• _WHAT THE TASK ASKS_: Check every line of the entries below for the word "materials". Then give the number of lines that have it, with nothing added.

*** SOURCE MATERIAL Section Begins ***

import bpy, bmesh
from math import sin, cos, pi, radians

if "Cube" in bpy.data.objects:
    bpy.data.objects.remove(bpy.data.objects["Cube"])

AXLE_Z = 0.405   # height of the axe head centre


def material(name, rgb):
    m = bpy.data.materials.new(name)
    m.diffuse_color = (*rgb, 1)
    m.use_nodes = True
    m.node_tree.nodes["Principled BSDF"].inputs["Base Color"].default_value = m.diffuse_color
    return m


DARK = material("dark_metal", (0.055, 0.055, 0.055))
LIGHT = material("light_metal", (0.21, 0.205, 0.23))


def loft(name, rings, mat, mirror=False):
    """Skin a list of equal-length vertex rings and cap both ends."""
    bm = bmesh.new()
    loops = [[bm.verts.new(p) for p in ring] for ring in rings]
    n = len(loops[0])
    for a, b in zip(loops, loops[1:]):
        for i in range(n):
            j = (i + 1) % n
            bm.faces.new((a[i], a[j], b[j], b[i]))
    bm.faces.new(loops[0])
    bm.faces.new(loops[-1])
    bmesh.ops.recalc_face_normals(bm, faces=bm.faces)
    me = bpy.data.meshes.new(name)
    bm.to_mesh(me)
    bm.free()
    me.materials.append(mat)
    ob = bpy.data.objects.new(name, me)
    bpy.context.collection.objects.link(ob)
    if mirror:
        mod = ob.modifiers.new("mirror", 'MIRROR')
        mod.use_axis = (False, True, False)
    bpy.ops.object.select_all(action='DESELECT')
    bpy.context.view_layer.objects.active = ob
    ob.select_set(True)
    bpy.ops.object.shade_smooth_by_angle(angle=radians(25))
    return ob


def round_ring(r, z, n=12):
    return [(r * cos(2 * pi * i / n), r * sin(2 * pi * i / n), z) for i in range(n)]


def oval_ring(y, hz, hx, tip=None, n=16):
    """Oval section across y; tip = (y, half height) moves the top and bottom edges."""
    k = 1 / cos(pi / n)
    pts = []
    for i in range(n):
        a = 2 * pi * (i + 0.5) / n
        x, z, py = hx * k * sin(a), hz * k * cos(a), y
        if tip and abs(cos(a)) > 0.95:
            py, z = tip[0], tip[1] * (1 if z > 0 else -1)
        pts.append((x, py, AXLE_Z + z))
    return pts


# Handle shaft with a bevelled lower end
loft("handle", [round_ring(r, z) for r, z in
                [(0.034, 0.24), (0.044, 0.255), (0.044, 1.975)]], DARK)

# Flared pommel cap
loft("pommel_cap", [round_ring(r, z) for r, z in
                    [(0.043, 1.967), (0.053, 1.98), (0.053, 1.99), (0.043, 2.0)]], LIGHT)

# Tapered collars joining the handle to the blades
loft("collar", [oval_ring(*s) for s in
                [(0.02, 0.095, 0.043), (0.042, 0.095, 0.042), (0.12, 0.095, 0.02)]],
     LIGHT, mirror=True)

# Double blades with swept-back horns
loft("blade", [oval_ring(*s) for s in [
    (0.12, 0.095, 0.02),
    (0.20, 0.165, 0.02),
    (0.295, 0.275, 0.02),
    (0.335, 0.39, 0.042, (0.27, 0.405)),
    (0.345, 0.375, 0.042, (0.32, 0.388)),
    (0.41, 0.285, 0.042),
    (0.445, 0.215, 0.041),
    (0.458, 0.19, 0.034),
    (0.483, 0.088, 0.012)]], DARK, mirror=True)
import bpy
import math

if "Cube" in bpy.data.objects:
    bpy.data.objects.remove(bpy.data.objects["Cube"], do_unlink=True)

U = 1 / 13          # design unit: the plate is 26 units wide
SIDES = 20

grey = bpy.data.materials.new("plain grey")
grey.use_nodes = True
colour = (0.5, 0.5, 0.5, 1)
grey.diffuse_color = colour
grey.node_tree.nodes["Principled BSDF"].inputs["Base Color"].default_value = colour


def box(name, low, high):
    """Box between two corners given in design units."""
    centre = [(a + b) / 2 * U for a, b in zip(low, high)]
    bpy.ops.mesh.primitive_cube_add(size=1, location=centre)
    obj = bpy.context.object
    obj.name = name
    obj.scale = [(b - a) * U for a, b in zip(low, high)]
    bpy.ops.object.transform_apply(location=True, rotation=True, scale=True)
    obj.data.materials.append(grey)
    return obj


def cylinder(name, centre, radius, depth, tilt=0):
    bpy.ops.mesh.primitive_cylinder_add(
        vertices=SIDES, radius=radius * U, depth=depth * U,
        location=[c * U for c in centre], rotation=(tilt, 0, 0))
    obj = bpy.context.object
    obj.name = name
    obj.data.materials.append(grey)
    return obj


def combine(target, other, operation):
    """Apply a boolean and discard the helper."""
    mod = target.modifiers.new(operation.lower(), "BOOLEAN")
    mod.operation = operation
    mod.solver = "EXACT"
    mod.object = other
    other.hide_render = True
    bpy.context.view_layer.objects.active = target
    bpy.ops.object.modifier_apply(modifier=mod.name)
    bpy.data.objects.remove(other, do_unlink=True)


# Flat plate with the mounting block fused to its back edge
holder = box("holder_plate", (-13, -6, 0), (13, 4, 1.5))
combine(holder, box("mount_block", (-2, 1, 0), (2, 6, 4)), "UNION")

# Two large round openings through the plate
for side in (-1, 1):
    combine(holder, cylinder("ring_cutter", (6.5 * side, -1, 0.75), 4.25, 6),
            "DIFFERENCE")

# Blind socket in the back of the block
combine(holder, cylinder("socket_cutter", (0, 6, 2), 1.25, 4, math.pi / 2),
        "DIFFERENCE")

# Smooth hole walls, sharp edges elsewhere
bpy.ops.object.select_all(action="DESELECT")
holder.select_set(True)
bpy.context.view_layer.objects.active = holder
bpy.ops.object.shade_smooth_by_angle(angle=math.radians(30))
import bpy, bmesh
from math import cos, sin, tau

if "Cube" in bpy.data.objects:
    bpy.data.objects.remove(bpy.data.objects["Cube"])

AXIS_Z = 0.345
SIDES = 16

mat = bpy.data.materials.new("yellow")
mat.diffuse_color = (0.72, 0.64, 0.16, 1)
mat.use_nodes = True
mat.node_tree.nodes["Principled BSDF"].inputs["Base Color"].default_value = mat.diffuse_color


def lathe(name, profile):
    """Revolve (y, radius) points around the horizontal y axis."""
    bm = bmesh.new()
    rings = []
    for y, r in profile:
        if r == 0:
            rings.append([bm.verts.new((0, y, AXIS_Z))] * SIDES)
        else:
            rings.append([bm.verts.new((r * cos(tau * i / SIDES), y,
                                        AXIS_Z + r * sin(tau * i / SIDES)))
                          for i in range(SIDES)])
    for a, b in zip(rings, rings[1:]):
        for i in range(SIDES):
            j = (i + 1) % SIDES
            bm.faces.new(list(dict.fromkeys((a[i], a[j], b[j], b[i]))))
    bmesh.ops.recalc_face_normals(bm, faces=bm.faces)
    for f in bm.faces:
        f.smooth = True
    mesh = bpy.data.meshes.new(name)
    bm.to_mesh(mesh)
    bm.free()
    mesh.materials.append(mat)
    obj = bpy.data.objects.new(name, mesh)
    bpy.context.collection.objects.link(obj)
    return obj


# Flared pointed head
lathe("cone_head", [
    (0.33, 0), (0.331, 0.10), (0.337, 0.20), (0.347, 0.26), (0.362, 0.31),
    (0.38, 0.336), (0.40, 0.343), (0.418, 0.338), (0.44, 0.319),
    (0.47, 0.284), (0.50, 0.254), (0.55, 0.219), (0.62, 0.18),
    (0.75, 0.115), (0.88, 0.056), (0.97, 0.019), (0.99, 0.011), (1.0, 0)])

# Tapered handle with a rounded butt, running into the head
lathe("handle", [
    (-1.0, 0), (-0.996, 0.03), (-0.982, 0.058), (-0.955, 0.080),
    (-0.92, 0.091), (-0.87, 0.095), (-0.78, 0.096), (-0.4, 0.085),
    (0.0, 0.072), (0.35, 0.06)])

*** SOURCE MATERIAL Section Ends ***

• _TASK OUTPUT_: 7